“Another event that we have done for a long time is what we call our Bruin Bohemian Bazaar. It takes place on the patio outside of the store. It is typically held for two weeks every quarter but not during the summer,” Crowe said. “We bring in a variety of consignment vendors for the bazaar. Each brings their own merchandise like handmade jewelry, crafts, kettle corn, accessories, tapestries, succulents and more. We take a commission out of that. There’s also some food concessions that take part in the event that we get a commission on as well.”
Events like these bring in extra revenue without a large overhead investment. They also help the store keep an ever changing inventory that offers every student something that fits into their lifestyle.
“The bazaar is in a great location. Our patio is on the walk between residence halls and the general campus. It’s a high-traffic location which catches the students’ attention,” Crowe said. “The merchandise is a little more unique and personal, and the atmosphere is just what a bazaar should be. It’s very free flowing and inviting. The bazaar offers students the kind of stuff we don’t typically sell in the store. Because of that, the event helps bring people into the store and attracts student attention.”
The UCLA Store also partners with different companies to host in-store pop-up shops with the brands students love. Special pop-up events give the campus community the chance to see their favorite brands in the campus store.

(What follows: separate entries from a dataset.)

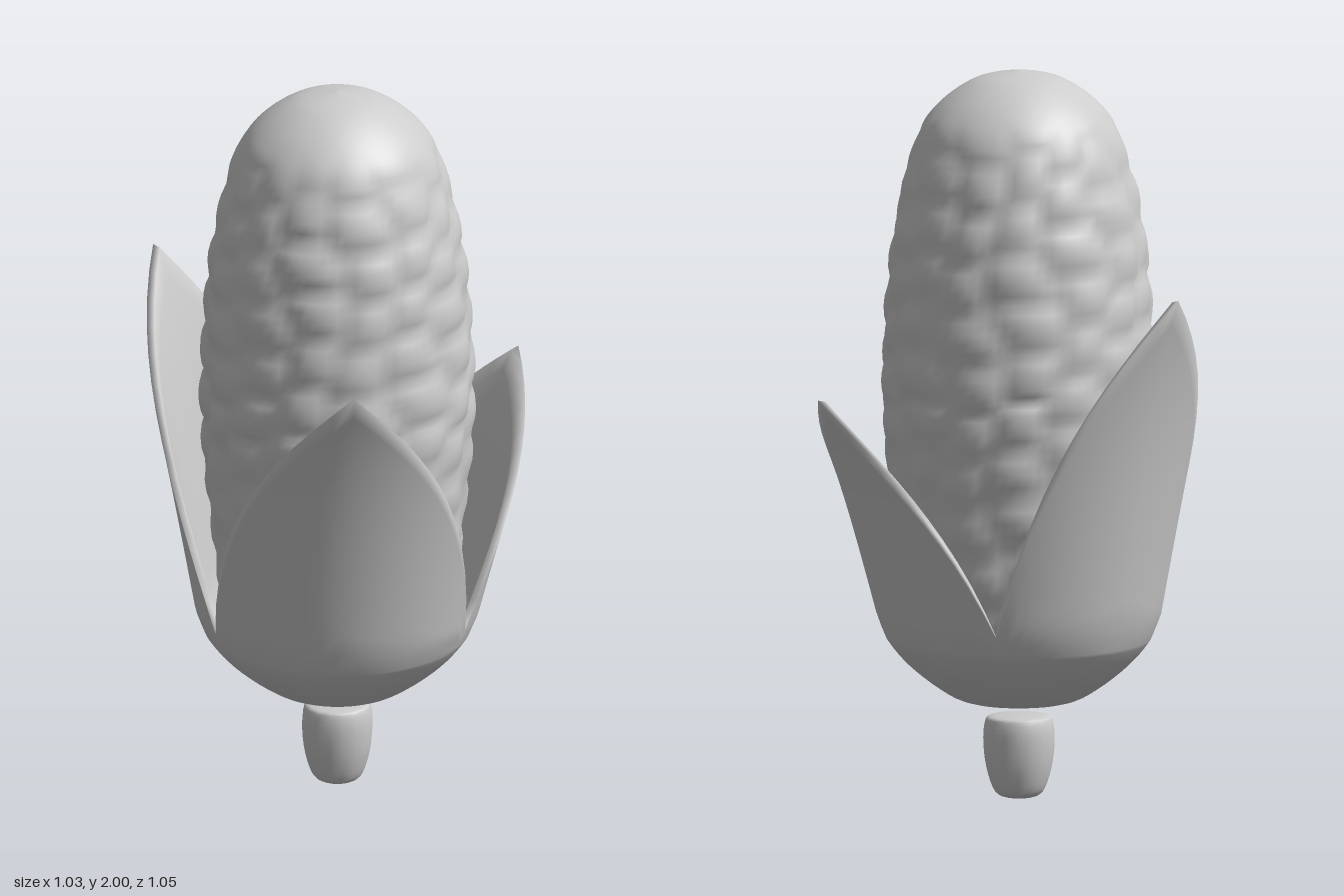
import * as THREE from 'three';
import { mergeVertices } from 'three/addons/utils/BufferGeometryUtils.js';

const plainGrey = new THREE.MeshStandardMaterial({ color: 0xcccccc });
const RAD = Math.PI / 180;

// Skin a ring of columns; each column runs up the outside as [radius, height] pairs
function loft(angles, columnAt) {
  const pos = [], index = [];
  const cols = angles.map(columnAt);
  const rows = cols[0].length, n = angles.length;
  cols.forEach((col, i) => col.forEach(([r, y]) =>
    pos.push(r * Math.cos(angles[i]), y, r * Math.sin(angles[i]))));
  for (let i = 0; i < n; i++) {
    for (let j = 0; j < rows - 1; j++) {
      const a = i * rows + j, b = ((i + 1) % n) * rows + j;
      index.push(a, a + 1, b, b, a + 1, b + 1);
    }
  }
  let geo = new THREE.BufferGeometry();
  geo.setAttribute('position', new THREE.Float32BufferAttribute(pos, 3));
  geo.setIndex(index);
  geo = mergeVertices(geo, 1e-4);
  geo.computeVertexNormals();
  return geo;
}

const spline = pts => new THREE.SplineCurve(pts.map(p => new THREE.Vector2(...p)));
const ring = n => Array.from({ length: n }, (_, i) => (i / n) * Math.PI * 2);

// Cob: rounded column with shallow, unevenly staggered kernels
function cobGeometry() {
  const profile = spline([[0, 0.4], [0.24, 0.42], [0.31, 0.55], [0.346, 0.8], [0.368, 1.05], [0.368, 1.2],
    [0.357, 1.4], [0.333, 1.6], [0.283, 1.8], [0.225, 1.9], [0.12, 1.975], [0, 2]]);
  const kernels = 14, per = 6;
  return loft(ring(kernels * per), (angle, i) => {
    const out = [];
    for (let j = 0; j <= 84; j++) {
      const p = profile.getPoint(j / 84);
      // column borders wander with height, rows are shifted per column
      const around = i / per + 0.22 * Math.sin(p.y * 11 + 3 * angle) + 14;
      const column = Math.floor(around) % kernels;
      const across = Math.sin(Math.PI * (around % 1));
      const shift = (column % 2) * 0.5 + 0.16 * Math.sin(column * 2.4);
      const along = Math.abs(Math.sin(Math.PI * (p.y / 0.135 + shift)));
      const fade = THREE.MathUtils.clamp((1.9 - p.y) / 0.2, 0, 1);
      out.push([Math.max(0, p.x + fade * (0.02 * Math.sqrt(across * along) - 0.012)), p.y]);
    }
    return out;
  });
}

// Husk: one cup that splits into three pointed, flaring leaves
function huskGeometry() {
  const leaves = [
    { angle: 72.5, tip: 1.33 },
    { angle: 200.5, tip: 1.43 },
    { angle: 312, tip: 1.13 },
  ];
  const cup = spline([[0, 0.3], [0.07, 0.29], [0.09, 0.262], [0.16, 0.272], [0.22, 0.305],
    [0.285, 0.355], [0.33, 0.4], [0.36, 0.44]]).getPoints(21);
  const half = 12, angles = [], info = [];
  leaves.forEach((leaf, k) => {
    const prev = leaves[(k + 2) % 3].angle - (k === 0 ? 360 : 0);
    const next = leaves[(k + 1) % 3].angle + (k === 2 ? 360 : 0);
    for (let s = -half; s < half; s++) {
      const t = Math.abs(s) / half;
      const notch = ((s < 0 ? prev : next) + leaf.angle) / 2;
      angles.push((leaf.angle + (notch - leaf.angle) * t) * RAD);
      info.push({ leaf, edge: 0.5 + (leaf.tip - 0.5) * (1 - 0.72 * t - 0.28 * t ** 3) });
    }
  });
  return loft(angles, (angle, i) => {
    const { leaf, edge } = info[i];
    const radius = y => {
      const h = Math.max(0, (y - 0.5) / (leaf.tip - 0.5));
      return 0.385 - 0.42 * Math.max(0, 0.5 - y) + 0.12 * h + 0.095 * h ** 3
        + 0.015 * Math.sin(Math.PI * h);
    };
    const col = cup.map(p => [p.x, p.y]);
    const steps = 14;
    for (let j = 1; j <= steps; j++) {
      const y = 0.44 + (edge - 0.44) * j / steps;
      col.push([radius(y), y]);
    }
    // inner face back down behind the cob
    for (let j = steps; j >= 0; j--) {
      const y = 0.44 + (edge - 0.006 - 0.44) * j / steps;
      col.push([radius(y) - 0.02 - 0.012 * (1 - j / steps), y]);
    }
    col.push([0.24, 0.36]);
    return col;
  });
}

// Stalk: short rounded peg below the husk
function stalkGeometry() {
  const profile = spline([[0, 0], [0.045, 0.004], [0.07, 0.025], [0.09, 0.09], [0.097, 0.16],
    [0.092, 0.21], [0.075, 0.226], [0, 0.23]]).getPoints(24);
  return loft(ring(16), () => profile.map(p => [Math.max(0, p.x), Math.max(0, p.y)]));
}

export function createModel() {
  const group = new THREE.Group();
  group.name = 'cornCob';
  const parts = { cob: cobGeometry(), husk: huskGeometry(), stalk: stalkGeometry() };
  for (const [name, geo] of Object.entries(parts)) {
    const mesh = new THREE.Mesh(geo, plainGrey);
    mesh.name = name;
    mesh.position.set(0.058, 0, -0.053);
    group.add(mesh);
  }
  return group;
}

“We explore and experiment with in-store pop-up shops as well. We will host tastings and various retail events. We try different things as the opportunity presents itself,” Crowe said. “We did a TOMS® trunk show last year, and we really tried to market the event. Mostly though, I think people were walking through and saw the event taking place. Then it became an opportunity for them to shop.”
In addition to large consignment sales and pop-up shops, the store supports the campus community by hosting various pop-ups around campus.
“Our trade book section, the Book Zone, hosts different book pop-ups throughout the year in conjunction with book signings on campus. The signings are usually held away from the store in different areas of campus, so that’s where we establish the pop-up locations,” Crowe said. “The Book Zone also supports the psychology conference that is hosted here every year. They set up a little conference bookshop in our union and sell psychology books for the duration of the conference. By going beyond the boundaries of our campus store, we can introduce ourselves to new customers and provide a needed service.”
For other college stores interested in establishing additional college store revenue streams, Mr. Crowe suggests that they bring something unique to campus and work to develop strong logistical and marketing support.
“Try to minimize your own inventory risk as much as possible, but also be willing to try something new. Get excited about the new things you offer and spread that excitement to the campus through your interactions and social media,” Crowe said. “Continue to look beyond the traditional retail model. Look at what your constituents want or need. If you can provide those solutions to students, staff, faculty, alumni and visitors, you will create a great foundation for the future.”